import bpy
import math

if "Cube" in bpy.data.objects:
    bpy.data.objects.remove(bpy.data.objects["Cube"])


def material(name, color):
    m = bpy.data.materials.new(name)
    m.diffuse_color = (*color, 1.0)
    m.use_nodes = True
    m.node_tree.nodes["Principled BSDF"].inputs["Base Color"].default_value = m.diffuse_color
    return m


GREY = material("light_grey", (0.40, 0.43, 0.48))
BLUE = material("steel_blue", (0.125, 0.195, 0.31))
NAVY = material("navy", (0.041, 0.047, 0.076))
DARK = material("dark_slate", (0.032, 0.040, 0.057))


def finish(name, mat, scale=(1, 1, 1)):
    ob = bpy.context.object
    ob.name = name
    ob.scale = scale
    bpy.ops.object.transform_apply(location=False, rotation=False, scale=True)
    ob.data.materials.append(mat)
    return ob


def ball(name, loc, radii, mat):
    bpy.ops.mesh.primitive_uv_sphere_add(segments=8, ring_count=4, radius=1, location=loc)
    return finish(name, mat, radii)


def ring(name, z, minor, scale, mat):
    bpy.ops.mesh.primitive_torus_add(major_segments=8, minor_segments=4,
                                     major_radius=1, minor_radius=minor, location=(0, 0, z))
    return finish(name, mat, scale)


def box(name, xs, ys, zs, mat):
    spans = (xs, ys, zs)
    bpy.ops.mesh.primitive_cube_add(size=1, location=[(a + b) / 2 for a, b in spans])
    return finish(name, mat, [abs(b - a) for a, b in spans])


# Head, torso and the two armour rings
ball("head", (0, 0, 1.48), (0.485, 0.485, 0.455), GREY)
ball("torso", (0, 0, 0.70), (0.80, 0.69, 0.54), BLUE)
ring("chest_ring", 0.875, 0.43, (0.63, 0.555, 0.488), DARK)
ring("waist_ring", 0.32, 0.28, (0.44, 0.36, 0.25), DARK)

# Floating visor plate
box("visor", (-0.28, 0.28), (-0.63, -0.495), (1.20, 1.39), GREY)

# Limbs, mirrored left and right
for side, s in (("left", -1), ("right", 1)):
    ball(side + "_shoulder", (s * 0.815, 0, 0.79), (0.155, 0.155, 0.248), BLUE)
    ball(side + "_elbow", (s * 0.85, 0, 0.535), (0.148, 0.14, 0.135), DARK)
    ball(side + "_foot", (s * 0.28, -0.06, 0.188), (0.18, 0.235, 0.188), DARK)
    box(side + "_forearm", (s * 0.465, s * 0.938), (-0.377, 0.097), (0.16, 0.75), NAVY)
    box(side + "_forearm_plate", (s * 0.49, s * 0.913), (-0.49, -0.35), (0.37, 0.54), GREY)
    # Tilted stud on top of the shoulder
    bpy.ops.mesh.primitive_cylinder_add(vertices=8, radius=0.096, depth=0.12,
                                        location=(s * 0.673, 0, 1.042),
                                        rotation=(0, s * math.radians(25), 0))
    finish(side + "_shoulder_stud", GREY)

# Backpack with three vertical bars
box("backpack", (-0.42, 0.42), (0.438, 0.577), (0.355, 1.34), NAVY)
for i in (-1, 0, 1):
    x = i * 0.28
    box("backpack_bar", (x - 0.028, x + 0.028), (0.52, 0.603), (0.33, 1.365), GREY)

** Task details **
Look above for the line holding "m.diffuse_color = (*color, 1.0)" and the line holding "(0.16, 0.75), NAVY)", then output exactly those two lines and every line between them, nothing more.

** Answer space **
    m.diffuse_color = (*color, 1.0)
    m.use_nodes = True
    m.node_tree.nodes["Principled BSDF"].inputs["Base Color"].default_value = m.diffuse_color
    return m


GREY = material("light_grey", (0.40, 0.43, 0.48))
BLUE = material("steel_blue", (0.125, 0.195, 0.31))
NAVY = material("navy", (0.041, 0.047, 0.076))
DARK = material("dark_slate", (0.032, 0.040, 0.057))


def finish(name, mat, scale=(1, 1, 1)):
    ob = bpy.context.object
    ob.name = name
    ob.scale = scale
    bpy.ops.object.transform_apply(location=False, rotation=False, scale=True)
    ob.data.materials.append(mat)
    return ob


def ball(name, loc, radii, mat):
    bpy.ops.mesh.primitive_uv_sphere_add(segments=8, ring_count=4, radius=1, location=loc)
    return finish(name, mat, radii)


def ring(name, z, minor, scale, mat):
    bpy.ops.mesh.primitive_torus_add(major_segments=8, minor_segments=4,
                                     major_radius=1, minor_radius=minor, location=(0, 0, z))
    return finish(name, mat, scale)


def box(name, xs, ys, zs, mat):
    spans = (xs, ys, zs)
    bpy.ops.mesh.primitive_cube_add(size=1, location=[(a + b) / 2 for a, b in spans])
    return finish(name, mat, [abs(b - a) for a, b in spans])


# Head, torso and the two armour rings
ball("head", (0, 0, 1.48), (0.485, 0.485, 0.455), GREY)
ball("torso", (0, 0, 0.70), (0.80, 0.69, 0.54), BLUE)
ring("chest_ring", 0.875, 0.43, (0.63, 0.555, 0.488), DARK)
ring("waist_ring", 0.32, 0.28, (0.44, 0.36, 0.25), DARK)

# Floating visor plate
box("visor", (-0.28, 0.28), (-0.63, -0.495), (1.20, 1.39), GREY)

# Limbs, mirrored left and right
for side, s in (("left", -1), ("right", 1)):
    ball(side + "_shoulder", (s * 0.815, 0, 0.79), (0.155, 0.155, 0.248), BLUE)
    ball(side + "_elbow", (s * 0.85, 0, 0.535), (0.148, 0.14, 0.135), DARK)
    ball(side + "_foot", (s * 0.28, -0.06, 0.188), (0.18, 0.235, 0.188), DARK)
    box(side + "_forearm", (s * 0.465, s * 0.938), (-0.377, 0.097), (0.16, 0.75), NAVY)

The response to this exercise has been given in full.